I recently visited The Cooper Union in Manhattan, where I toured the Albert Nerken School of Engineering. Here are some takeaways from my visit:

· Located downtown right by Astor Place, Cooper Union hosts undergraduate schools in art, architecture and engineering. While the art and architecture programs are hosted in the historical Foundation Building facing Astor Place, the engineering school is located down the block at Cooper’s sleek, modern 41 Cooper Square building, which opened in 2009.

· Although Cooper is no longer free, every undergraduate receives a half-tuition scholarship as well as any need-based aid for which they qualify.

· Cooper is made up primarily of 891 undergraduates, 490 of whom are in the engineering program.

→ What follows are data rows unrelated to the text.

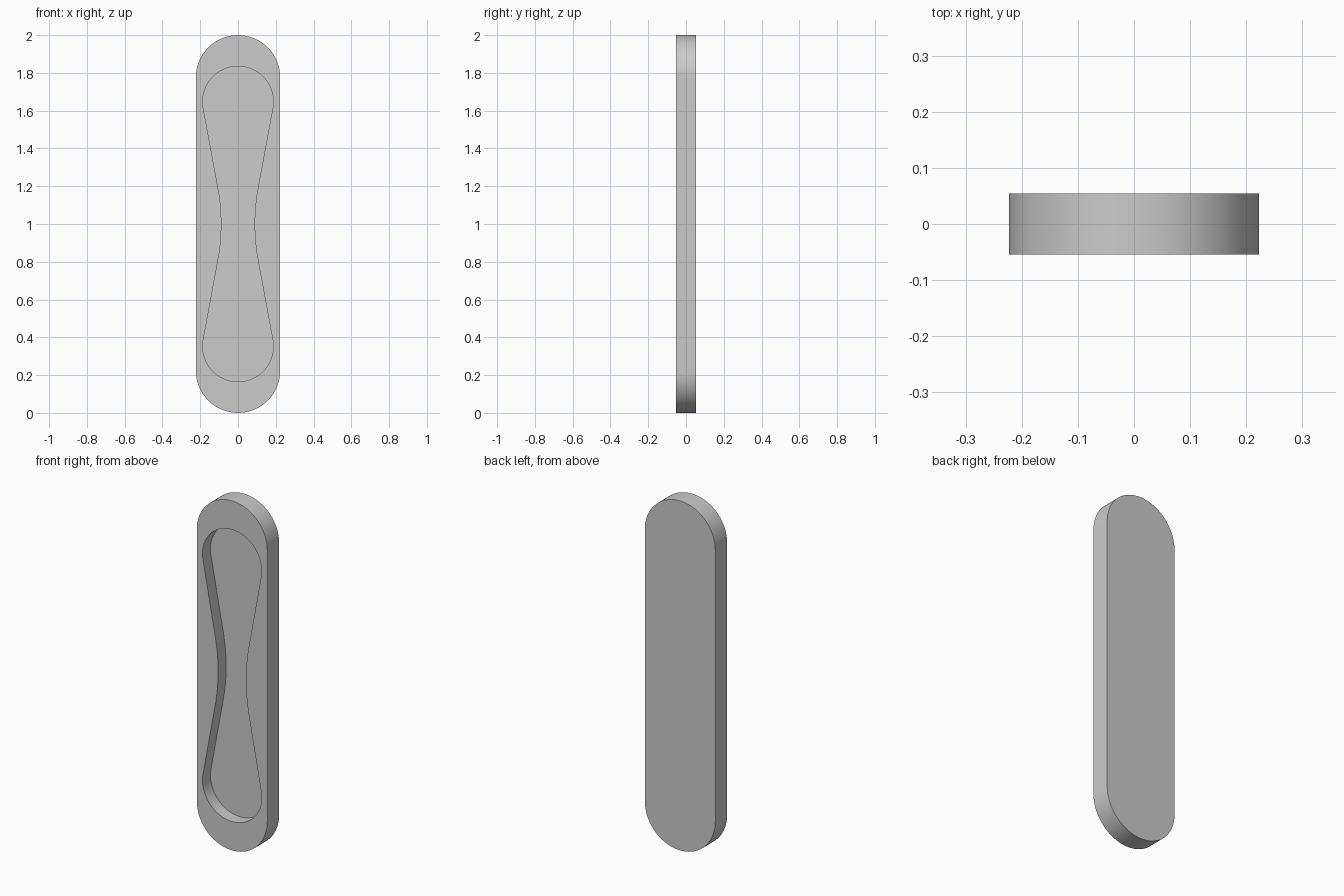
import bpy, bmesh
from math import sin, cos, pi, radians

if "Cube" in bpy.data.objects:
    bpy.data.objects.remove(bpy.data.objects["Cube"], do_unlink=True)

HALF_HEIGHT, HALF_WIDTH = 1.0, 0.223
FRONT, BACK = -0.054, 0.054
FLOOR = FRONT + 0.072            # depth of the recess
END_RADIUS, END_OFFSET, WAIST = 0.187, 0.648, 0.088
TILT = radians(10.5)             # slope of the straight recess sides


def arc(cx, cz, r, start, end, steps):
    angles = [start + (end - start) * i / steps for i in range(steps + 1)]
    return [(cx + r * cos(a), cz + r * sin(a)) for a in angles]


def turned(points):
    """Close a half outline by adding its copy turned half way round."""
    return points + [(-x, -z) for x, z in points]


# Rounded bar outline
bar = turned(arc(0, HALF_HEIGHT - HALF_WIDTH, HALF_WIDTH, 0, pi, 48))

# Waisted recess outline: round ends joined by tangent lines and inward arcs
waist_radius = (WAIST * cos(TILT) + END_OFFSET * sin(TILT) - END_RADIUS) / (1 - cos(TILT))
waist_arc = arc(WAIST + waist_radius, 0, waist_radius, pi + TILT, pi - TILT, 24)
end_arc = arc(0, END_OFFSET, END_RADIUS, -TILT, pi + TILT, 48)
recess = turned(waist_arc + end_arc)

bm = bmesh.new()


def ring(points, y):
    verts = [bm.verts.new((x, y, z + HALF_HEIGHT)) for x, z in points]
    edges = [bm.edges.new((v, verts[i - 1])) for i, v in enumerate(verts)]
    return verts, edges


def wall(a, b):
    for i in range(len(a)):
        bm.faces.new((a[i - 1], a[i], b[i], b[i - 1]))


front_verts, front_edges = ring(bar, FRONT)
back_verts, _ = ring(bar, BACK)
rim_verts, rim_edges = ring(recess, FRONT)
floor_verts, _ = ring(recess, FLOOR)

# Outer side, recess side, back, recess floor and front rim
wall(front_verts, back_verts)
wall(rim_verts, floor_verts)
bm.faces.new(back_verts)
bm.faces.new(floor_verts)
bmesh.ops.triangle_fill(bm, use_beauty=True, edges=front_edges + rim_edges, normal=(0, -1, 0))
bmesh.ops.recalc_face_normals(bm, faces=bm.faces)

mesh = bpy.data.meshes.new("recessed_bar")
bm.to_mesh(mesh)
bm.free()
body = bpy.data.objects.new("recessed_bar", mesh)
bpy.context.collection.objects.link(body)

# Plain grey finish
grey = bpy.data.materials.new("plain_grey")
grey.use_nodes = True
colour = (0.6, 0.6, 0.6, 1)
grey.diffuse_color = colour
grey.node_tree.nodes["Principled BSDF"].inputs["Base Color"].default_value = colour
mesh.materials.append(grey)

bpy.ops.object.select_all(action="DESELECT")
body.select_set(True)
bpy.context.view_layer.objects.active = body
bpy.ops.object.shade_smooth_by_angle(angle=radians(30))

· The engineering school offers majors in chemical, civil, electrical, mechanical and general engineering, as well as minors in computer science, math, chemistry and the humanities. It is generally easy for engineering students here to change their major early on. All students are required to take four humanities courses in their first two years, a project-based general engineering course in which they collaborate with students from across engineering disciplines, and a computer science course.

· The Vertically Integrated Projects (VIP) Program allows students to work on large-scale, interdisciplinary projects over several semesters while receiving faculty mentorship and opportunities for professional research.

· Engineering students can study abroad during the summer, conducting research in a lab or working on engineering-focused humanitarian projects across the globe.

· Intro classes have around 30 students, but class sizes eventually reach as small as 5-10 students. The engineering curriculum is rigorous, but students find support through resources like peer tutoring, office hours and a collaborative student body.

· Freshman housing is guaranteed. Cooper owns one dorm a few blocks up from campus, which features apartment-style singles, co-ed floors, social spaces with ping pong tables and the like and a cafe downstairs. 83% of freshman live in the dorm, and sometimes a few rooms are available for upperclassmen. Everyone else commutes to campus, with many local students saving money by living at home with their families.

· While there is one fraternity on campus, Cooper is not known for being a party school. The workload is heavy, and students often socialize at the library or while working on collaborative projects at 41 Cooper Square. The building houses a lounge, a small cafe, an art gallery where students display their work, and an outdoor terrace and garden (managed by the student gardening club). Other popular activities include going out in the city, partaking in one of the 60 student clubs, such as orchestra, a cappella groups, engineering competition teams or club sports, and hanging out in the dorm. There are designated club hours each week when no classes or office hours are held so that students don’t have to worry about missing club meetings.

· Engineering students mingle with art and architecture students through clubs, gen ed courses, electives, shared housing and joint research projects.

· A number of Cooper student organizations share space and/or members with NYU and The New School, including Hillel, the Black Student Union, and various professional societies.

· Students have access to extensive state-of-the-art engineering facilities at 41 Cooper Square, including a motor sports lab where students design, build and race a car each year, a fluid hydraulics lab that mimics seismic activity, a vibration and acoustics lab and many more major-specific labs.